== Data to use
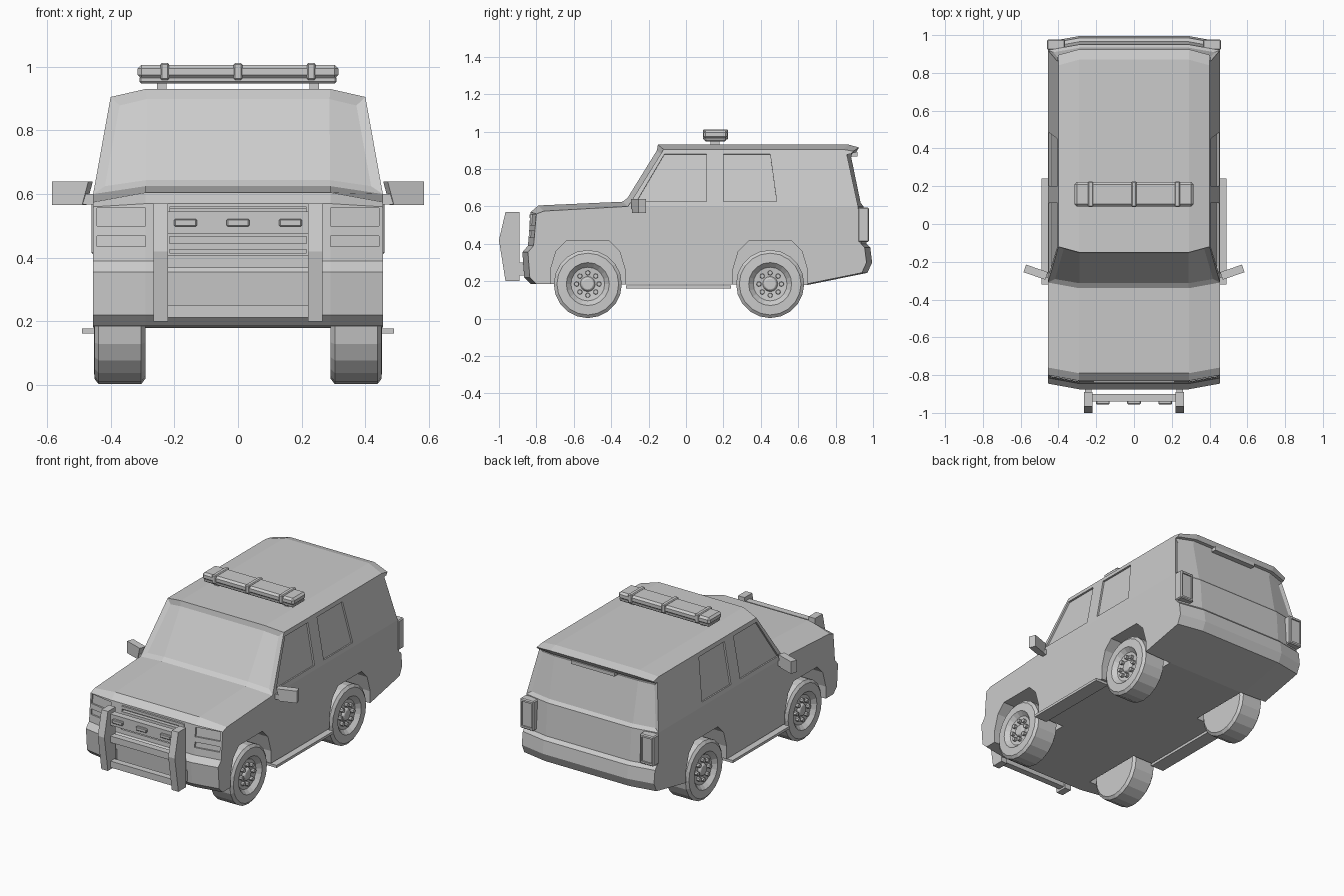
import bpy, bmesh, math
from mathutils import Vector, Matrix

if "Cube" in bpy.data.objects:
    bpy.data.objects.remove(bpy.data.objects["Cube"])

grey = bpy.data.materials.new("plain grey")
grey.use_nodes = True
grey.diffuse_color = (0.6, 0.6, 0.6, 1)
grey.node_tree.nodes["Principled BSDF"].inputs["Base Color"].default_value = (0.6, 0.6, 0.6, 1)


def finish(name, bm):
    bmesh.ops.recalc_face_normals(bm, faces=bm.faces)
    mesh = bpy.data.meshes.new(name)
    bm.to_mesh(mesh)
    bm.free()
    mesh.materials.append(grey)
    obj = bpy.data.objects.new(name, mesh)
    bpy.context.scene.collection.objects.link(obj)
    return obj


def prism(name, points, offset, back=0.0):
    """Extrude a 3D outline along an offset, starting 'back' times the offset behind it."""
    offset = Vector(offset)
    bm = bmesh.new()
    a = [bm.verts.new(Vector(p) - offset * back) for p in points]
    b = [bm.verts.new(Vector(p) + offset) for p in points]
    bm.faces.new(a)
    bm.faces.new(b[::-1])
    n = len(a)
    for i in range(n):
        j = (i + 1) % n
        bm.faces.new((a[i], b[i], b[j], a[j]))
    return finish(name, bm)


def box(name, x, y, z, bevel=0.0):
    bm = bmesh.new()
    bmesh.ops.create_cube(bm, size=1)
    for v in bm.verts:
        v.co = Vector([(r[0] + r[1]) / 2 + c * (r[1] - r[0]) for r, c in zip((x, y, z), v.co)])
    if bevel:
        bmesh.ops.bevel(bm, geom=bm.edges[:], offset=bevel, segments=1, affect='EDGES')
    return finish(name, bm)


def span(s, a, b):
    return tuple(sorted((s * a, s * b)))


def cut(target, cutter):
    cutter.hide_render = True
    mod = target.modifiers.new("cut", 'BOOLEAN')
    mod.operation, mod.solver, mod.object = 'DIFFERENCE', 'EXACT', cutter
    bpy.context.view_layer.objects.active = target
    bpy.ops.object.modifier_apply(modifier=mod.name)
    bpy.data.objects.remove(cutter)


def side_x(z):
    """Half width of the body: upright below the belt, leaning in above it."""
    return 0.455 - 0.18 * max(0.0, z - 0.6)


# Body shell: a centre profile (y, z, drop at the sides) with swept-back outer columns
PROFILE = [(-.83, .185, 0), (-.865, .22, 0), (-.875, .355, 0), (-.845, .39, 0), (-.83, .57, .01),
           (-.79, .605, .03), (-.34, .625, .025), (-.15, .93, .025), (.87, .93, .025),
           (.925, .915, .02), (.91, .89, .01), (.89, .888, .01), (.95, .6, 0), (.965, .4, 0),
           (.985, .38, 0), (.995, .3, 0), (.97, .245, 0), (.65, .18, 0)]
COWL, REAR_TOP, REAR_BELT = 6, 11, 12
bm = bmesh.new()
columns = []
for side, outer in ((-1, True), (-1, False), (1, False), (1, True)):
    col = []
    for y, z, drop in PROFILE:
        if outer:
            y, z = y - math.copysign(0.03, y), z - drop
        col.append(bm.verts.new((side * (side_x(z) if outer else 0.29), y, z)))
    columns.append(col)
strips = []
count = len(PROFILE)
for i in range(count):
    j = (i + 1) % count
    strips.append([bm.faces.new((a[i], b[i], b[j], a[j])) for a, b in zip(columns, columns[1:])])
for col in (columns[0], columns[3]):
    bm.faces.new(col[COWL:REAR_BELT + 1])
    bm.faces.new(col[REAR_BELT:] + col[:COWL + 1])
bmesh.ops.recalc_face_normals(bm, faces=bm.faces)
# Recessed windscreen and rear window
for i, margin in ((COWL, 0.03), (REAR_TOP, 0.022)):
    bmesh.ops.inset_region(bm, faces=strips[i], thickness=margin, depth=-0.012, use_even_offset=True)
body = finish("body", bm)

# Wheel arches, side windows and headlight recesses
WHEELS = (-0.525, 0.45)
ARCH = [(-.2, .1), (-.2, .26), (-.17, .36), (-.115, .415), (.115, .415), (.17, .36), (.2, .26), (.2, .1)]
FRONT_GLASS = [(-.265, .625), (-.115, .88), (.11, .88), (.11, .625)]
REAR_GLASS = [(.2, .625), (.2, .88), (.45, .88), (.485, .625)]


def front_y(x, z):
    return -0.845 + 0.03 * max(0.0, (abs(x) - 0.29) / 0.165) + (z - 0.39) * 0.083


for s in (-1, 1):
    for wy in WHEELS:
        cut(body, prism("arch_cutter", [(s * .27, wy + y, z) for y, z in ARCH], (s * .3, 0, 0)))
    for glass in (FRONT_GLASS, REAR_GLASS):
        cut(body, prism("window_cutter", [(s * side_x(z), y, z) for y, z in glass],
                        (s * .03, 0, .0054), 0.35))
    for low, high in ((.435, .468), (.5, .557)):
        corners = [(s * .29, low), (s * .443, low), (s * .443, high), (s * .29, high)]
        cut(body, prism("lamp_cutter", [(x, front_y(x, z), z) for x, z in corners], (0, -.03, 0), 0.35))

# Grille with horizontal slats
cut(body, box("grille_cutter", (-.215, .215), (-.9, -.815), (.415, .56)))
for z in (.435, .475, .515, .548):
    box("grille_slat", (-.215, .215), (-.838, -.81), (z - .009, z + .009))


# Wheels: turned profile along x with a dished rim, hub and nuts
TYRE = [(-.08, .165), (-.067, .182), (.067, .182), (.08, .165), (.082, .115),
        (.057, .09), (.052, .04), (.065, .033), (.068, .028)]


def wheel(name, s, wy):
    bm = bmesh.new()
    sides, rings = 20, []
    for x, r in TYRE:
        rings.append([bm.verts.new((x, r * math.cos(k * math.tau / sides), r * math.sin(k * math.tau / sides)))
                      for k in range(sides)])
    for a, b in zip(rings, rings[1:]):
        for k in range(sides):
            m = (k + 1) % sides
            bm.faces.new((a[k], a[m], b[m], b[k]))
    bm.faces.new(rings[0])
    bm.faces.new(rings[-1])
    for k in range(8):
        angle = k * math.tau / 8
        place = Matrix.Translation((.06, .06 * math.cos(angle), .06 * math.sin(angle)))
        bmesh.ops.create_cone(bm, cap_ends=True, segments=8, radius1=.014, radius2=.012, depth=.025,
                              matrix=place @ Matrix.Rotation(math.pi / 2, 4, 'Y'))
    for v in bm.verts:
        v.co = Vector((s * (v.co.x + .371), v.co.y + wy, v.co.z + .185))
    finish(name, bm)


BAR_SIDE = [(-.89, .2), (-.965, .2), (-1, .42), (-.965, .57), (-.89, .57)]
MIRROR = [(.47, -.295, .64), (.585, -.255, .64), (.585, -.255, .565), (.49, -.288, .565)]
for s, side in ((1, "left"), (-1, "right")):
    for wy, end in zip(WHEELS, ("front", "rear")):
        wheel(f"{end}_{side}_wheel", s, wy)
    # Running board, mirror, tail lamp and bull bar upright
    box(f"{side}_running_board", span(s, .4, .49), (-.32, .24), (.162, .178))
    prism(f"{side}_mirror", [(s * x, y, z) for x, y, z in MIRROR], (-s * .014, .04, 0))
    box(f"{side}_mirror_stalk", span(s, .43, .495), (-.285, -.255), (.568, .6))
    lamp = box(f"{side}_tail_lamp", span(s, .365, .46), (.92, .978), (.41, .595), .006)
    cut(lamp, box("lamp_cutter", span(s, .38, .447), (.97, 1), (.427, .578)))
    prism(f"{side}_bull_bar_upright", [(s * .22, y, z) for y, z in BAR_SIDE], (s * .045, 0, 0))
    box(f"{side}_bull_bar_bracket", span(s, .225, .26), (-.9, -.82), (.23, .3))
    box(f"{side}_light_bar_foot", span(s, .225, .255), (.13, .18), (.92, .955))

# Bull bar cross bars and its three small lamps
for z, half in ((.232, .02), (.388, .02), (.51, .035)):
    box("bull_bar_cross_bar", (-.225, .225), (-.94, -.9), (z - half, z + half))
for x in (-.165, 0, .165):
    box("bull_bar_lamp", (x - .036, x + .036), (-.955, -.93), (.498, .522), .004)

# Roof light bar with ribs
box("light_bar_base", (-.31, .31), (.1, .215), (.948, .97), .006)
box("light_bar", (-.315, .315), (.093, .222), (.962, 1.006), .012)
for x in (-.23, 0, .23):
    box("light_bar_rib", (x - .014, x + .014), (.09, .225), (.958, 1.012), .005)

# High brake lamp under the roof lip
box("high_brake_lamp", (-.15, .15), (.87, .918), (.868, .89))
====
== Data to use
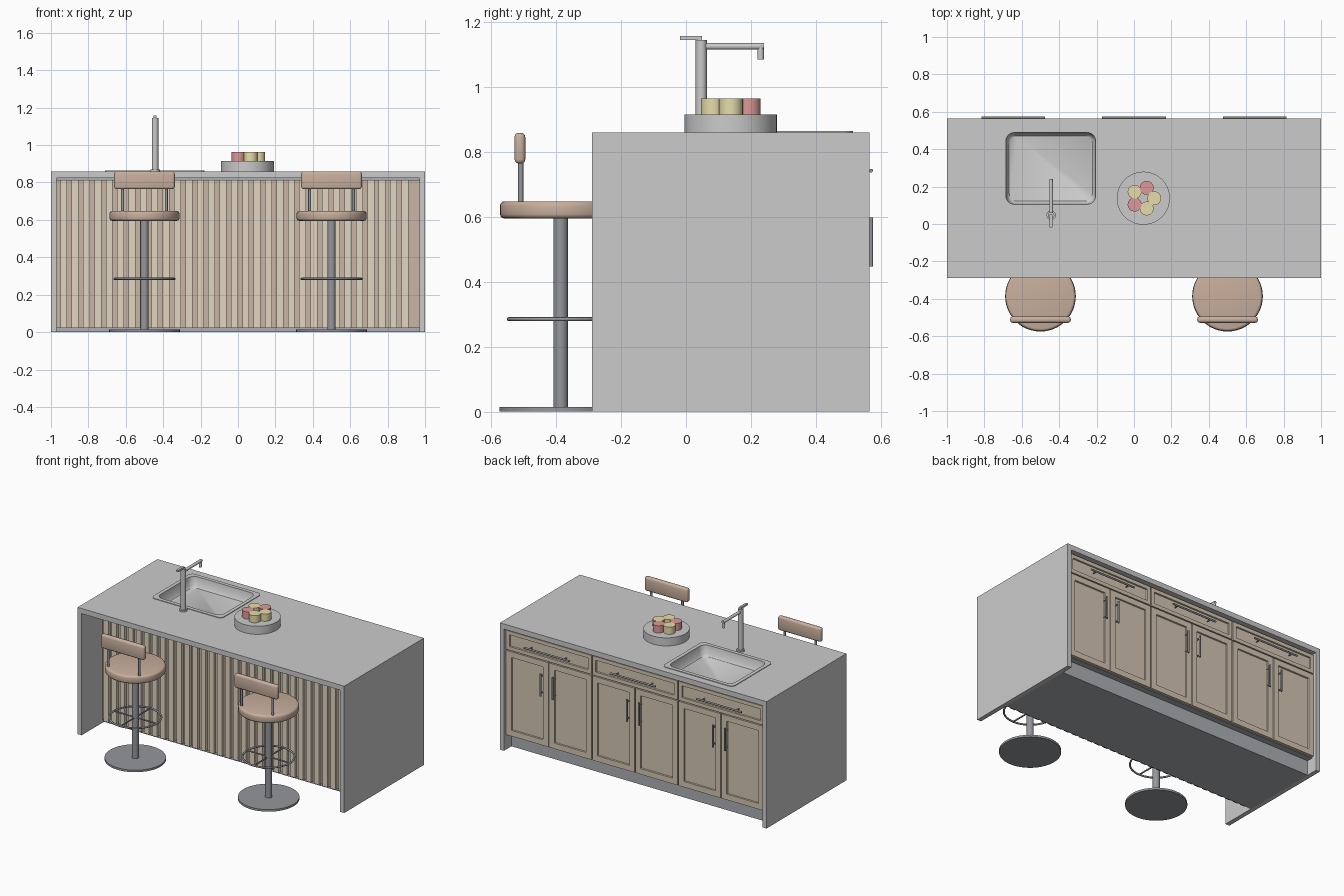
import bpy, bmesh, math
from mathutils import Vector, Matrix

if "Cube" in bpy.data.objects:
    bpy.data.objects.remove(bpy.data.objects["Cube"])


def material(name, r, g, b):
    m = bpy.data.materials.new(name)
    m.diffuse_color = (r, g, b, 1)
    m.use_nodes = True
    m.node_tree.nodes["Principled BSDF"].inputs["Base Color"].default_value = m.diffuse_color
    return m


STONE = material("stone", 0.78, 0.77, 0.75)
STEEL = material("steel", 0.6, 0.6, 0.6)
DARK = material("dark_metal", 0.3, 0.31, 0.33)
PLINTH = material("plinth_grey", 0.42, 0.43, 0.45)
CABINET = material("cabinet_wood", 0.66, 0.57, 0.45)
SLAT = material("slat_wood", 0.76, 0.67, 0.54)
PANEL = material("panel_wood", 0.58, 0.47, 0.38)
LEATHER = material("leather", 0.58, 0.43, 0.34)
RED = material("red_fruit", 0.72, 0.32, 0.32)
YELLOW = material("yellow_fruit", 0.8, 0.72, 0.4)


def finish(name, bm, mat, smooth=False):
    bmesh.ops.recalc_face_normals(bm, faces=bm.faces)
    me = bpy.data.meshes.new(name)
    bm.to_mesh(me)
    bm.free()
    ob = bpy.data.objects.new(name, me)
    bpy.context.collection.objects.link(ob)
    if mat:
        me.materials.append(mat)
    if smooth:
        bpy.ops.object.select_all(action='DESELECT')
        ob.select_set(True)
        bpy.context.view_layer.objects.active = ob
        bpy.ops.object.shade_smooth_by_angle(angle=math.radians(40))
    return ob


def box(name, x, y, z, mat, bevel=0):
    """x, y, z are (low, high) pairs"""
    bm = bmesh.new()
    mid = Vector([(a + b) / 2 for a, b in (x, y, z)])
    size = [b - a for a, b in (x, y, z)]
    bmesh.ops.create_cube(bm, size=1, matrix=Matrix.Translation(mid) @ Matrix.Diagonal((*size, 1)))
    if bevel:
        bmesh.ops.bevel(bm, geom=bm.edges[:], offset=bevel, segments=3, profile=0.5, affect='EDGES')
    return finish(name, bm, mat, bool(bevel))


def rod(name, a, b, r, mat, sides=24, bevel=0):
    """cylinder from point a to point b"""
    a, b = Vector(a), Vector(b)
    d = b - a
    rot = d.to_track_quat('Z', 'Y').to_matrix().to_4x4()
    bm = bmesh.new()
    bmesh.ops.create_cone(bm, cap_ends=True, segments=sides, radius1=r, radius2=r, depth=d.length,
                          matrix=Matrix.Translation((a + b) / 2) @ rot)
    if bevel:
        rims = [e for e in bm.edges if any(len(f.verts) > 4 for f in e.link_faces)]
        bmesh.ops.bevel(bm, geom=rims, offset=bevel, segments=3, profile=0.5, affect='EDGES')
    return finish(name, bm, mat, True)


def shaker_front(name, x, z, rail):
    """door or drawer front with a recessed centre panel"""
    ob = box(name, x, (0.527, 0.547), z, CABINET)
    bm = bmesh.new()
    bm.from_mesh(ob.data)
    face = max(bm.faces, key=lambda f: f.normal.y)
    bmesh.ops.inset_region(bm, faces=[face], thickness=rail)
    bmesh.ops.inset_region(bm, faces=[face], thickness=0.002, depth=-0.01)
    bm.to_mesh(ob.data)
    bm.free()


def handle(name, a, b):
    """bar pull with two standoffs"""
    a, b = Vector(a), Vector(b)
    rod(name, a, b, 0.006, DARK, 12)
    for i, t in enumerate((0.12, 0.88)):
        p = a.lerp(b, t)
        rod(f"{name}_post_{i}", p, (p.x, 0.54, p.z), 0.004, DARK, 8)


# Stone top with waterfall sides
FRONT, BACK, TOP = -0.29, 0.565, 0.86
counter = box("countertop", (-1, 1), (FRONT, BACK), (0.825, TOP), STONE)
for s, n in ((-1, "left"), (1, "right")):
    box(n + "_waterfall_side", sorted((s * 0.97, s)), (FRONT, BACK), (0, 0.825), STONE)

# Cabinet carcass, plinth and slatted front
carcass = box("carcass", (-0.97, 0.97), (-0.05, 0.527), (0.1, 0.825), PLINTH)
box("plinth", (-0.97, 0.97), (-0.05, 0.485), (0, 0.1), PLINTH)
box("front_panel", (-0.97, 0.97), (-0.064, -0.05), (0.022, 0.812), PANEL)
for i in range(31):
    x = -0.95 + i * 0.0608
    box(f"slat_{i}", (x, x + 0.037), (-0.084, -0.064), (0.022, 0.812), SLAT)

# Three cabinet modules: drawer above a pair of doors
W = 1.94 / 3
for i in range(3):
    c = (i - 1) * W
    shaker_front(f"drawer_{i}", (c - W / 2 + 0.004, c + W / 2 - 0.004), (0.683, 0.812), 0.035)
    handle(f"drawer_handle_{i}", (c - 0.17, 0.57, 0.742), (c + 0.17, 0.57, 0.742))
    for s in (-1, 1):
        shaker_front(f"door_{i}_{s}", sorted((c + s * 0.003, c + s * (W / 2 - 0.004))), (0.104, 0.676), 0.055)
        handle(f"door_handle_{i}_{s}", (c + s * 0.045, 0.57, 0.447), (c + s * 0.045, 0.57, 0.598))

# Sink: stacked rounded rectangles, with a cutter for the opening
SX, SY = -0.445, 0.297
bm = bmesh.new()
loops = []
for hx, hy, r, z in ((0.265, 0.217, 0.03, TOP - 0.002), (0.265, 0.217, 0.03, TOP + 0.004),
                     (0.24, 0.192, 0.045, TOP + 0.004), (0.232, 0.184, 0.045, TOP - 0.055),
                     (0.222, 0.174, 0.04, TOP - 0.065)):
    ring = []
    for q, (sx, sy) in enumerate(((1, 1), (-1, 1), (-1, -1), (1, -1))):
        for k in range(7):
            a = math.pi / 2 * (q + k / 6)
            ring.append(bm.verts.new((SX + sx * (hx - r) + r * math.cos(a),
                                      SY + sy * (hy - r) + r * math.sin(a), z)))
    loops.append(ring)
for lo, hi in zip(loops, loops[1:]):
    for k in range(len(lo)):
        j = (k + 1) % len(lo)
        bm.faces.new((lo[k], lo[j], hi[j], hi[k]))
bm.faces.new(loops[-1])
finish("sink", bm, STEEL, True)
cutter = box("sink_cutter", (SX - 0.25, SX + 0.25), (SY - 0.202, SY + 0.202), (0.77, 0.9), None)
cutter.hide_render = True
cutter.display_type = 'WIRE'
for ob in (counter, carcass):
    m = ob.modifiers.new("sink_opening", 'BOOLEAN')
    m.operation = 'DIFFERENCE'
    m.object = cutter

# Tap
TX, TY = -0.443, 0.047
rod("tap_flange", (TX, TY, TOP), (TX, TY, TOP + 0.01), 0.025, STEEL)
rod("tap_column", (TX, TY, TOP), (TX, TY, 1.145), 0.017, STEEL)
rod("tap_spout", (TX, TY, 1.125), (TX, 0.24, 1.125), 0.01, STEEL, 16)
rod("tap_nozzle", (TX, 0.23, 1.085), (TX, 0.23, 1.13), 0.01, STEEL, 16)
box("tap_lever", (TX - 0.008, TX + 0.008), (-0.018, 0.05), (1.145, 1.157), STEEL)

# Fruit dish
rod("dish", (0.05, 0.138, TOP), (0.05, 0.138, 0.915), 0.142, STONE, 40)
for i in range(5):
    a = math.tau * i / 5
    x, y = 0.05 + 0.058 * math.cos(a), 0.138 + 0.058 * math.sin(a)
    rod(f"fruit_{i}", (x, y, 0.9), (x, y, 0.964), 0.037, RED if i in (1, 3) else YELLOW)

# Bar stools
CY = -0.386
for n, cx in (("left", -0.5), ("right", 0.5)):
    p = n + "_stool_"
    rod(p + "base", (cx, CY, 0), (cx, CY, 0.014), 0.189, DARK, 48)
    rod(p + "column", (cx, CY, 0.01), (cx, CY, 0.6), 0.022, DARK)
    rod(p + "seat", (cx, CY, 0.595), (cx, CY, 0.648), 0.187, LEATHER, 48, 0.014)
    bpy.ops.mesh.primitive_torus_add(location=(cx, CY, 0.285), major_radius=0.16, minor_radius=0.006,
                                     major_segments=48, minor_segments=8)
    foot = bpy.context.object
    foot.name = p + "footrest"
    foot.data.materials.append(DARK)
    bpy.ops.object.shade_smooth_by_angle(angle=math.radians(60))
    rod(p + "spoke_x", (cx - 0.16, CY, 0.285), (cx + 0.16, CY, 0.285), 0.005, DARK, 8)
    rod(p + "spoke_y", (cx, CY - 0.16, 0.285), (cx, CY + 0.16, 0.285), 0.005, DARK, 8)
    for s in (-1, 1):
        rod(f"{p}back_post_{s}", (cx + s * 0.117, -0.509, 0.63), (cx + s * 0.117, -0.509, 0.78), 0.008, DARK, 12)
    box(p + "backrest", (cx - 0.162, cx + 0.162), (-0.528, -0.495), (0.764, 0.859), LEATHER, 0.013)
====
What to produce: Check how many lines in the entries contain "columns", and reply with that number alone.

Result: 5